**WORK INSTRUCTIONS:** The job is to output exactly the lines that run from the start of the entries through the line containing "face = bm.faces.new([bm.verts.new((x, -0.383, z))", pictures omitted.

[Source records]

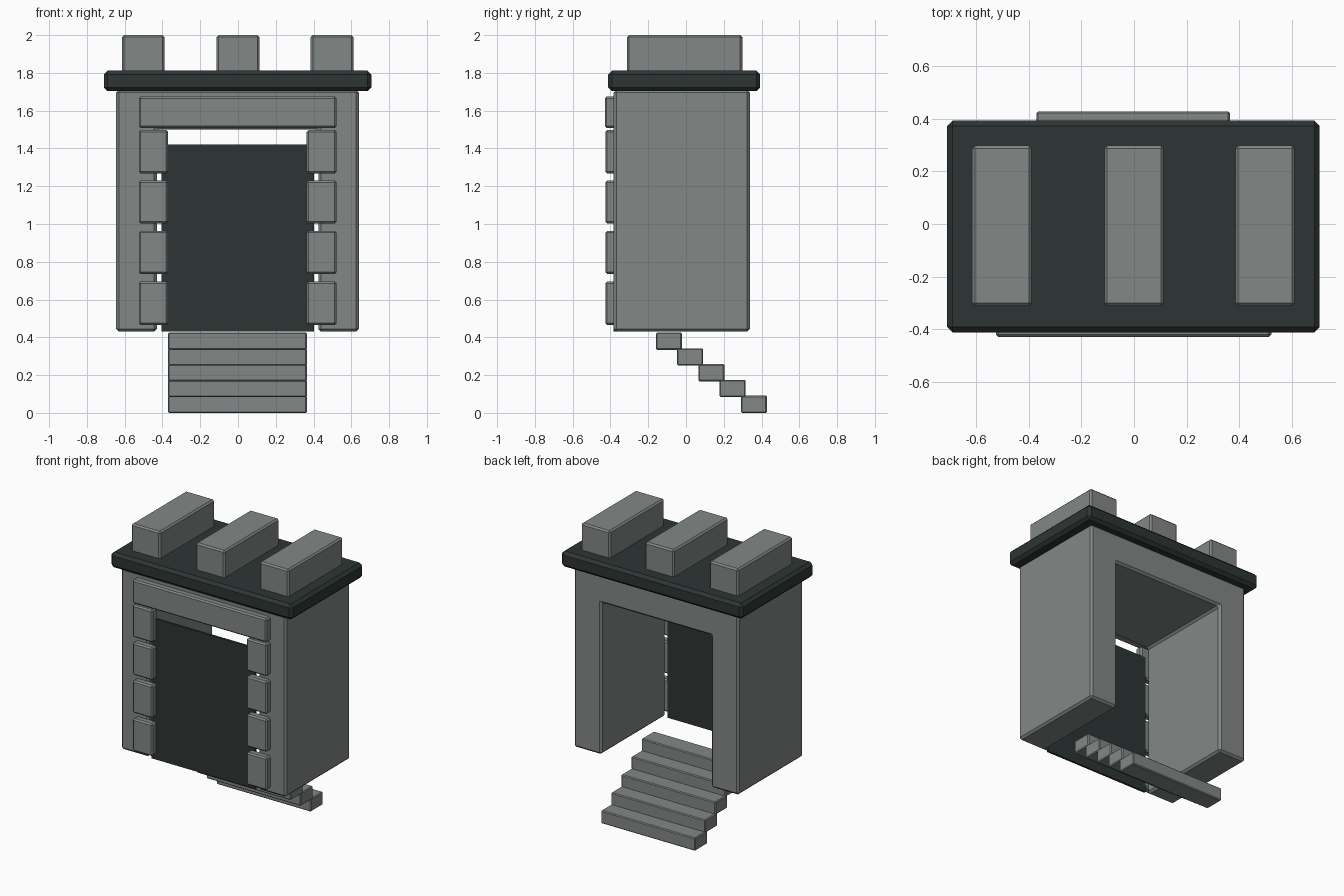
import bpy
import bmesh

if "Cube" in bpy.data.objects:
    bpy.data.objects.remove(bpy.data.objects["Cube"])


def material(name, rgb):
    m = bpy.data.materials.new(name)
    m.diffuse_color = (*rgb, 1.0)
    m.use_nodes = True
    m.node_tree.nodes["Principled BSDF"].inputs["Base Color"].default_value = m.diffuse_color
    return m


STONE = material("grey stone", (0.225, 0.242, 0.238))
DARK = material("dark slate", (0.026, 0.036, 0.034))


def finish(name, bm, mat, bevel):
    """Turn a bmesh into an object with chamfered edges."""
    bmesh.ops.recalc_face_normals(bm, faces=bm.faces)
    if bevel:
        bmesh.ops.bevel(bm, geom=list(bm.edges), offset=bevel,
                        segments=1, affect='EDGES')
    mesh = bpy.data.meshes.new(name)
    bm.to_mesh(mesh)
    bm.free()
    mesh.materials.append(mat)
    obj = bpy.data.objects.new(name, mesh)
    bpy.context.collection.objects.link(obj)
    return obj


def box(name, x, y, z, mat, bevel=0.01):
    """Box given by its (min, max) range on each axis."""
    bm = bmesh.new()
    bmesh.ops.create_cube(bm, size=1)
    for v in bm.verts:
        v.co = [r[0] if c < 0 else r[1] for c, r in zip(v.co, (x, y, z))]
    return finish(name, bm, mat, bevel)


# Gatehouse body: an upside-down U profile extruded front to back
profile = [(-0.645, 0.43), (-0.43, 0.43), (-0.43, 1.50), (0.425, 1.50),
           (0.425, 0.43), (0.64, 0.43), (0.64, 1.71), (-0.645, 1.71)]
bm = bmesh.new()
face = bm.faces.new([bm.verts.new((x, -0.383, z)) for x, z in profile])
ext = bmesh.ops.extrude_face_region(bm, geom=[face])
for v in ext["geom"]:
    if isinstance(v, bmesh.types.BMVert):
        v.co.y = 0.338
finish("gate_body", bm, STONE, 0.014)

# Door panel set in the front of the opening
box("door_panel", (-0.405, 0.402), (-0.383, -0.368), (0.43, 1.42), DARK, 0)

# Roof slab and the three blocks standing on it
box("roof_slab", (-0.71, 0.706), (-0.412, 0.393), (1.703, 1.812), DARK, 0.02)
for i, cx in enumerate((-0.502, 0.0, 0.498)):
    box(f"roof_block_{i + 1}", (cx - 0.113, cx + 0.113), (-0.312, 0.298),
        (1.79, 2.0), STONE, 0.011)

# Stone surround: lintel and four blocks on each side
box("lintel", (-0.525, 0.522), (-0.43, -0.37), (1.508, 1.675), STONE, 0.01)
for i, z0 in enumerate((0.466, 0.735, 1.002, 1.268)):
    for side, x in (("left", (-0.525, -0.37)), ("right", (0.363, 0.522))):
        box(f"{side}_jamb_block_{i + 1}", x, (-0.427, -0.37),
            (z0, z0 + 0.229), STONE, 0.01)

# Stairs going down towards the back
for i in range(5):
    y0, z0 = 0.29 - 0.1125 * i, 0.0 + 0.0835 * i
    box(f"step_{i + 1}", (-0.37, 0.364), (y0, y0 + 0.138),
        (z0, z0 + 0.091), STONE, 0.006)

**ANSWER TO THIS TASK:**
import bpy
import bmesh

if "Cube" in bpy.data.objects:
    bpy.data.objects.remove(bpy.data.objects["Cube"])


def material(name, rgb):
    m = bpy.data.materials.new(name)
    m.diffuse_color = (*rgb, 1.0)
    m.use_nodes = True
    m.node_tree.nodes["Principled BSDF"].inputs["Base Color"].default_value = m.diffuse_color
    return m


STONE = material("grey stone", (0.225, 0.242, 0.238))
DARK = material("dark slate", (0.026, 0.036, 0.034))


def finish(name, bm, mat, bevel):
    """Turn a bmesh into an object with chamfered edges."""
    bmesh.ops.recalc_face_normals(bm, faces=bm.faces)
    if bevel:
        bmesh.ops.bevel(bm, geom=list(bm.edges), offset=bevel,
                        segments=1, affect='EDGES')
    mesh = bpy.data.meshes.new(name)
    bm.to_mesh(mesh)
    bm.free()
    mesh.materials.append(mat)
    obj = bpy.data.objects.new(name, mesh)
    bpy.context.collection.objects.link(obj)
    return obj


def box(name, x, y, z, mat, bevel=0.01):
    """Box given by its (min, max) range on each axis."""
    bm = bmesh.new()
    bmesh.ops.create_cube(bm, size=1)
    for v in bm.verts:
        v.co = [r[0] if c < 0 else r[1] for c, r in zip(v.co, (x, y, z))]
    return finish(name, bm, mat, bevel)


# Gatehouse body: an upside-down U profile extruded front to back
profile = [(-0.645, 0.43), (-0.43, 0.43), (-0.43, 1.50), (0.425, 1.50),
           (0.425, 0.43), (0.64, 0.43), (0.64, 1.71), (-0.645, 1.71)]
bm = bmesh.new()
face = bm.faces.new([bm.verts.new((x, -0.383, z)) for x, z in profile])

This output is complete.